Nanoresonators are used in research and industry to detect minute-sub-micrometric-masses and forces. These tiny sensors, which work by measuring variations in resonance frequency when in the presence of the unidentified molecule, do have a major limitation that hinders measurement accuracy: background noise. The background noise, which had not really received much attention from researchers until now, turned out to be much more significant than the accepted theory had posited.
To find out why, our researchers developed a method using very pure monocrystalline silicon resonators. They were able to identify two distinct kinds of background noise: the one in the theory, plus an unexpected one caused by a frequency variation intrinsic to the resonator. It is this second kind of noise that is detrimental to the performance of nanoresonators used as sensors.

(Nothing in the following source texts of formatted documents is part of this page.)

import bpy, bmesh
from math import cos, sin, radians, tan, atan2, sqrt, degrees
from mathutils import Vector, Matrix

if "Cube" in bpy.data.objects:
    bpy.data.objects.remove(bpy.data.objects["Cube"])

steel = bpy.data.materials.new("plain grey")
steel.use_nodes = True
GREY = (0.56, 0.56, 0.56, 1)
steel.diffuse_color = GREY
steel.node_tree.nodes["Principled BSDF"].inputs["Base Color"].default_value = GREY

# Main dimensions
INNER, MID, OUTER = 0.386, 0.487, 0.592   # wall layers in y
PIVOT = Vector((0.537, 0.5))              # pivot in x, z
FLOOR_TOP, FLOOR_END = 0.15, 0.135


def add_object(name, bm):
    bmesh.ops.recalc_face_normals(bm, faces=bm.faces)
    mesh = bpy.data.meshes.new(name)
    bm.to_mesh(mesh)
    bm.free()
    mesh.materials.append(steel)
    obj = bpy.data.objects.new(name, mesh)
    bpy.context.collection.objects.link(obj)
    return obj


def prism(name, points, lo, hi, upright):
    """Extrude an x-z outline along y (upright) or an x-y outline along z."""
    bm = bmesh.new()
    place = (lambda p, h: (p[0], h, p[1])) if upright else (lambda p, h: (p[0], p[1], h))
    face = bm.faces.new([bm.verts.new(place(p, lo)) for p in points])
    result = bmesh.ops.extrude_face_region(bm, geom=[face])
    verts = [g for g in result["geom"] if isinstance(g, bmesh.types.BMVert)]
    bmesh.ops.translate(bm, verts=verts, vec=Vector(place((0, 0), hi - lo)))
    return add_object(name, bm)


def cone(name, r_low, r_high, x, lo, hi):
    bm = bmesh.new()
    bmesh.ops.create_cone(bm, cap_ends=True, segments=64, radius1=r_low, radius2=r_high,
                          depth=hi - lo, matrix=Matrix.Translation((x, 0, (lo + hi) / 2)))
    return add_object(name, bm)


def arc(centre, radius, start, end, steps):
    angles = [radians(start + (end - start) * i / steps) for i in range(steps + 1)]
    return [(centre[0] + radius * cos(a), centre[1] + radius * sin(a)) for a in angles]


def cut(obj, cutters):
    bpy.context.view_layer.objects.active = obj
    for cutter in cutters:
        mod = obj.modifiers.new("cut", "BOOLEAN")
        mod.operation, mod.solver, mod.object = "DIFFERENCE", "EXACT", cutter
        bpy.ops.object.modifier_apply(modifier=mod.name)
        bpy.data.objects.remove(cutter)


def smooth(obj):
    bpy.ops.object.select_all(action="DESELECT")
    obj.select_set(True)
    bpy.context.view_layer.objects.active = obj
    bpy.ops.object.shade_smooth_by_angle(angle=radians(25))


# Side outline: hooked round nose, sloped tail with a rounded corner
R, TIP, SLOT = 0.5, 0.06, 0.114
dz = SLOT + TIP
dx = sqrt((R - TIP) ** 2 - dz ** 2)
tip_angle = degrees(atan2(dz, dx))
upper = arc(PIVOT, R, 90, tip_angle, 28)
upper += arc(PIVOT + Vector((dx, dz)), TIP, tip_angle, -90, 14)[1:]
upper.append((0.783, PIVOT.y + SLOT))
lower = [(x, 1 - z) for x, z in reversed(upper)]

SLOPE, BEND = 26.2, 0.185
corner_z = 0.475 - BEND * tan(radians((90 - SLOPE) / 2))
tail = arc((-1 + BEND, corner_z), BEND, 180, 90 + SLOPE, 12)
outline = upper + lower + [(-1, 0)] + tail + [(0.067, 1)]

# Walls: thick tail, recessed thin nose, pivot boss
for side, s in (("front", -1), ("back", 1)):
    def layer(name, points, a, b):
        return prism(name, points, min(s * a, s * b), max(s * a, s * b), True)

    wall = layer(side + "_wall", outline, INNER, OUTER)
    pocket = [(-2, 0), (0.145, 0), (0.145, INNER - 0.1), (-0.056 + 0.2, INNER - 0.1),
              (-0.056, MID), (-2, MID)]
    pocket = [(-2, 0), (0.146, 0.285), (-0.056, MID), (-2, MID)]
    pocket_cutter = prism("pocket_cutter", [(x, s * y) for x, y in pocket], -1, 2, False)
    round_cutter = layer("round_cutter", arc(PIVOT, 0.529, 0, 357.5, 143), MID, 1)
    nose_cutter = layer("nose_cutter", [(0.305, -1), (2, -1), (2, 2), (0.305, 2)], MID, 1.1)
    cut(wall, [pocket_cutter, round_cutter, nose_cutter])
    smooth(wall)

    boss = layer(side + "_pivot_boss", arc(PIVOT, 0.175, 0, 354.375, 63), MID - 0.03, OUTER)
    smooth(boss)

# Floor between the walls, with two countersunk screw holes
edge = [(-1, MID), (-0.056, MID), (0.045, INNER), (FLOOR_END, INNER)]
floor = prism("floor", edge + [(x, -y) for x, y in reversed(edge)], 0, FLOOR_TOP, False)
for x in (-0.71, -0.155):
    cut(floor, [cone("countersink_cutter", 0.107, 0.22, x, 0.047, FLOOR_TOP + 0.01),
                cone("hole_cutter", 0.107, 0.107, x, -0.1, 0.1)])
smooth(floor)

The patented characterization protocol makes it possible not only to distinguish between the two types of background noise, but also to measure them. This advance will help researchers develop compensation mechanisms, ultimately leading to better resonator performance, and is applicable to all MEMS and NEMS microresonators that use resonant detection. These include gravimetric sensors, force sensors, and resonant transducers.